Writing in the comments of my previous Star Trek post, Tracy Altman has made an observation that may pain some fans of Trek:
Six or eight months ago, I started toying around with the idea that Star Trek was both paradigmatic and symptomatic of an individualistic society in which commitment to any kind of traidtion is eschewed. Think about it: where does Trek find its ideal society? Not on any particular planet–the planets are invariably the locations of primitive, corrupt, and/or dysfunctional societies, and often of repressive regimes–but rather on a free-floating starship, with (literally) no ties to any of the planets it encounters. It’s a literal utopia, located in the literal no-place of space. It has little if any history to which it has to answer, and little if any posterity for which it has to plan. The starship is just the modern “self,” and the society on board is the contemporary ideal of a society in which everybody is merely free to “be him/herself,” wherever and whenever.
The one major check on this, of course, is the Prime Directive, which is a purely negative command: DON’T impose our society on other societies; DON’T interfere. It epitomizes what has become the cardinal virtue of contemporary ethics: not the positive virtue of love (caritas), but the purely negative one of harmlessness.
The only thing I would add is that in almost every episode the crew of the Enterprise ends up breaking the Prime Directive. Captain Kirk is the great interplanetary rule-breaker, someone who represents our society in his unwillingness to make sacrifices or to recognize the existence of no-win situations such as the “Kobiyashi Maru.” This is why he’s such a classically American character. He’s a product of a society that wants low taxes and a broad social safety net, traditional community and huge box stores.
Trek’s individualist tendencies are tempered a bit in The Next Generation. In that installment of the series, the starship is a floating colony accommodating whole families, not just a ship of hyper-individualists in tights and mini skirts.
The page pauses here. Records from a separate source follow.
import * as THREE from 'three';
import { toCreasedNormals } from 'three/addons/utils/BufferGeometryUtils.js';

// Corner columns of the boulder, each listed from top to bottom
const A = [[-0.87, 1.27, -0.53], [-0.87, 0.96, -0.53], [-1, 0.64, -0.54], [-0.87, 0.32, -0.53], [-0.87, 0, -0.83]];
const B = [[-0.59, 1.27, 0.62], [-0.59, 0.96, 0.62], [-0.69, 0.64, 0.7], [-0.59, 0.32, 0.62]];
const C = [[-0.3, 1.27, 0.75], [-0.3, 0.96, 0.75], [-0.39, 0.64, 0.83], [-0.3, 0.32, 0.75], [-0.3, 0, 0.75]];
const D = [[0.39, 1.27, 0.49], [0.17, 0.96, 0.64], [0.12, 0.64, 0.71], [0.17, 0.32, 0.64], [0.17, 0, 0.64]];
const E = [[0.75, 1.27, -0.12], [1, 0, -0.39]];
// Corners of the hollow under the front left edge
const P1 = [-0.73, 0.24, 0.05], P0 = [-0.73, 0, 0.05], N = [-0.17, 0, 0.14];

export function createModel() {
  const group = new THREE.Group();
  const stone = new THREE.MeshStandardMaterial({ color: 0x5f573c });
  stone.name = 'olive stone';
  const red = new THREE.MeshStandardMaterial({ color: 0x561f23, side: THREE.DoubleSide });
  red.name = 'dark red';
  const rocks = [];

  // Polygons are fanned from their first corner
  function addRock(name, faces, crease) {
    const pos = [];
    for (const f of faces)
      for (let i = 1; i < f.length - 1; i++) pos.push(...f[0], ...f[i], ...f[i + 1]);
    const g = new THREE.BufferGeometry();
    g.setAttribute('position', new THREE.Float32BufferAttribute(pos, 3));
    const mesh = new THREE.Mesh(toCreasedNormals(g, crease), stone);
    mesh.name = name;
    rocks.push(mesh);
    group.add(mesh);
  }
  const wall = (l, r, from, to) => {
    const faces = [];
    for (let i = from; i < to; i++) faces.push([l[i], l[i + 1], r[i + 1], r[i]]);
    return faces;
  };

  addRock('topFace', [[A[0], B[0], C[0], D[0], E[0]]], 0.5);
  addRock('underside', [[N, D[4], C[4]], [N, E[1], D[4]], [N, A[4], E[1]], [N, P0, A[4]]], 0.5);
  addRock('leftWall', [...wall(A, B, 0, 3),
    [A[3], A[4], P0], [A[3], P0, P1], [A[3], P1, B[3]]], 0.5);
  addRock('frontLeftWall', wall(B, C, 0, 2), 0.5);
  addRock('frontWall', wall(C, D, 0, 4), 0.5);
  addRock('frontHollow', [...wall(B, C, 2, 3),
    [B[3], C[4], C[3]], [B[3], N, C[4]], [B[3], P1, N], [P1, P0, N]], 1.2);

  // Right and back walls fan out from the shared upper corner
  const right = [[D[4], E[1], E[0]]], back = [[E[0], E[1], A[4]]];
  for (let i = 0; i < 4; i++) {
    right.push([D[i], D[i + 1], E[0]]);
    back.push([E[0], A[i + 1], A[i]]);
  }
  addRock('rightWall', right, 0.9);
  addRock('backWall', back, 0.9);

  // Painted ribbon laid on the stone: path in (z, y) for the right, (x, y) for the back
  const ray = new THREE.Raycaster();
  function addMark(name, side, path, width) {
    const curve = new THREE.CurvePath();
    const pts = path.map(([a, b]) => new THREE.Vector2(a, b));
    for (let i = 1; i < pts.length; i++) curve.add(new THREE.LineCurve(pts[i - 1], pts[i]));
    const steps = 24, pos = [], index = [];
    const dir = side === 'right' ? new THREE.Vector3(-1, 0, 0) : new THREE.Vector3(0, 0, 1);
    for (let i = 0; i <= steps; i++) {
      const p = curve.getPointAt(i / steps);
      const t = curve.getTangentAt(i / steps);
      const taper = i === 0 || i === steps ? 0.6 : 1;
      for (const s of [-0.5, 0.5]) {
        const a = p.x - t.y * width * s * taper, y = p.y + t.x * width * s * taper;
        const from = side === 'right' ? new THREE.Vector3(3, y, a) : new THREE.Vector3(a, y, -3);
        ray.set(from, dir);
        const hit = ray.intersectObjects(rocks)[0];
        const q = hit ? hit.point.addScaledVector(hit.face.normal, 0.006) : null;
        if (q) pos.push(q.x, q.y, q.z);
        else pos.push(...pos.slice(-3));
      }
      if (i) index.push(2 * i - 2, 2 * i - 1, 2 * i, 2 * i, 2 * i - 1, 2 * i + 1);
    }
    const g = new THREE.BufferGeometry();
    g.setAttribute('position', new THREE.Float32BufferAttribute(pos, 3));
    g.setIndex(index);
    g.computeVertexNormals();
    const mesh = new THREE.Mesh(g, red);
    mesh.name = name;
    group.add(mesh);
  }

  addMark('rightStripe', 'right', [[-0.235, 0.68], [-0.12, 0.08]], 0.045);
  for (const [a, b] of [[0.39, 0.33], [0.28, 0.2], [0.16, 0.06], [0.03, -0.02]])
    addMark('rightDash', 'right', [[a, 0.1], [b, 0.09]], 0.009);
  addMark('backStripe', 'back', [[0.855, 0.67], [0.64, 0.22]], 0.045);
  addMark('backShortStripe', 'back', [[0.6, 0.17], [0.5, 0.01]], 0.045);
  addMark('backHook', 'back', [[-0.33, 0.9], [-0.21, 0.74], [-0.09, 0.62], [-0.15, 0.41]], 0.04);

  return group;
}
Update: Tracy has some more great observations in the comments on this post.